It is worth remembering that there are clear cultural differences amongst many Chinese travellers, and some of these may be disconcerting to western customers. This is an area that the Chinese government has been trying to address in recent years, and in 2013 the China National Tourism Administration published a 64-page Guidebook for Civilized Tourism (encouraging better manners). As far as air travel is concerned, you are likely to notice that queuing is often disorderly and when for example flight boarding is announced, there can often be a rapid stampede of travellers pushing and shoving to get through the gate quickly. Loud talking (almost shouting) is another trait you might find disconcerting both on the ground and onboard flights. Spitting remains an issue despite educational promotions to stop this. Despite airline staff best efforts to keep passengers seated after landing, you may also find a number of passengers standing up to retrieve luggage whilst still taxiing. We guess that bit by bit such practices will gradually improve in coming years, but don’t forget there are 1.4 billion potential Chinese travellers.

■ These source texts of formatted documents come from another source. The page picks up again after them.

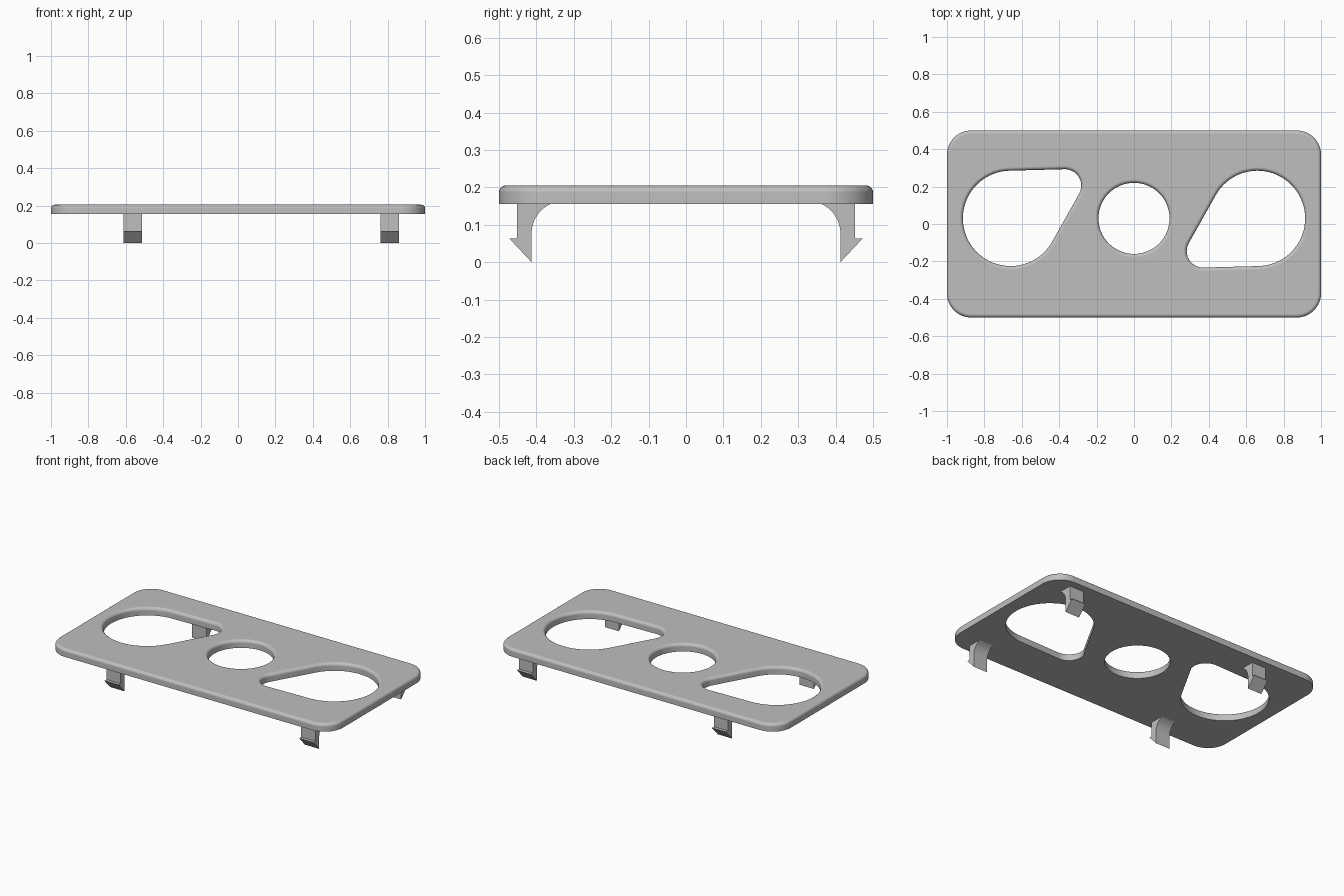
import bpy, bmesh, math
from math import sin, cos, pi, radians

if "Cube" in bpy.data.objects:
    bpy.data.objects.remove(bpy.data.objects["Cube"])

Z_BOTTOM, Z_TOP, FILLET = 0.156, 0.205, 0.019

grey = bpy.data.materials.new("grey plastic")
grey.diffuse_color = (0.52, 0.52, 0.52, 1)
grey.use_nodes = True
grey.node_tree.nodes["Principled BSDF"].inputs["Base Color"].default_value = grey.diffuse_color


def finish(bm, name):
    bmesh.ops.recalc_face_normals(bm, faces=bm.faces[:])
    me = bpy.data.meshes.new(name)
    bm.to_mesh(me)
    bm.free()
    me.materials.append(grey)
    me.shade_smooth()
    me.set_sharp_from_angle(angle=radians(30))
    ob = bpy.data.objects.new(name, me)
    bpy.context.collection.objects.link(ob)
    mod = ob.modifiers.new("weighted normals", 'WEIGHTED_NORMAL')
    mod.keep_sharp = True
    return ob


def contour(arcs, grow):
    """Closed outline from arcs (cx, cy, radius, start, end, steps)."""
    pts = []
    for cx, cy, r, a0, a1, n in arcs:
        for i in range(n + 1):
            a = a0 + (a1 - a0) * i / n
            pts.append((cx + (r + grow) * cos(a), cy + (r + grow) * sin(a)))
    return pts


def teardrop(big, small):
    """Convex outline around two circles (cx, cy, r)."""
    dx, dy = small[0] - big[0], small[1] - big[1]
    d = math.atan2(dy, dx)
    t = math.acos((big[2] - small[2]) / math.hypot(dx, dy))
    return [(*big, d + t, d + 2 * pi - t, 48), (*small, d - t, d + t, 24)]


# Plate outline and its three openings
R = 0.13
outline = [(sx * (1 - R), sy * (0.5 - R), R, k * pi / 2, (k + 1) * pi / 2, 12)
           for k, (sx, sy) in enumerate([(1, 1), (-1, 1), (-1, -1), (1, -1)])]
round_hole = [(0, 0.03, 0.19, 0, 2 * pi * 63 / 64, 63)]
left_hole = teardrop((-0.66, 0.03, 0.255), (-0.37, 0.205, 0.088))
right_hole = teardrop((0.66, 0.03, 0.255), (0.37, -0.145, 0.088))

# Wall profile: straight side, then a fillet into the top face
levels = [(0, Z_BOTTOM)]
for i in range(7):
    a = i / 6 * pi / 2
    levels.append((FILLET * (1 - cos(a)), Z_TOP - FILLET * (1 - sin(a))))

bm = bmesh.new()
bottom_edges, top_edges = [], []
for arcs, sign in [(outline, -1), (round_hole, 1), (left_hole, 1), (right_hole, 1)]:
    rings = [[bm.verts.new((x, y, z)) for x, y in contour(arcs, sign * off)]
             for off, z in levels]
    n = len(rings[0])
    for lo, hi in zip(rings, rings[1:]):
        for i in range(n):
            j = (i + 1) % n
            bm.faces.new((lo[i], lo[j], hi[j], hi[i]))
    for ring, store in ((rings[0], bottom_edges), (rings[-1], top_edges)):
        store += [bm.edges.get((ring[i], ring[(i + 1) % n])) for i in range(n)]
for edges in (bottom_edges, top_edges):
    bmesh.ops.triangle_fill(bm, edges=edges, use_beauty=True)
finish(bm, "cover_plate")

# Snap clips: hooked profile in y, z with a curved inner root
clip = [(0.361, Z_BOTTOM + 0.01), (0.452, Z_BOTTOM + 0.01), (0.452, 0.063),
        (0.472, 0.063), (0.413, 0.0)]
ROOT, SWEEP = 0.0876, radians(66)
clip += [(0.413 - ROOT * (1 - cos(SWEEP * i / 10)), 0.076 + ROOT * sin(SWEEP * i / 10))
         for i in range(11)]


def add_clip(name, x, side, width=0.1):
    bm = bmesh.new()
    face = bm.faces.new([bm.verts.new((x - width / 2, side * y, z)) for y, z in clip])
    ext = bmesh.ops.extrude_face_region(bm, geom=[face], use_keep_orig=True)
    verts = [v for v in ext["geom"] if isinstance(v, bmesh.types.BMVert)]
    bmesh.ops.translate(bm, verts=verts, vec=(width, 0, 0))
    finish(bm, name)


for x, lr in ((-0.563, "left"), (0.812, "right")):
    for side, fb in ((-1, "front"), (1, "back")):
        add_clip(f"{fb}_{lr}_clip", x, side)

Air China product and service standards have been improving during the past 5 years, and the newest aircraft provide standards that are most competitive when compared to western and other Asian carriers. You don’t choose a Chinese airline if you must have standard western food and amenities during a flight, and it is also important that you don’t expect every member of staff to be able to chat to you in English (or other language). Staff are generally well trained and provide service in quite a regimented and disciplined manner, and remember, they often have to deal with very demanding Chinese customers. At the right price, we see Air China as a good choice if you are planning a trip to China.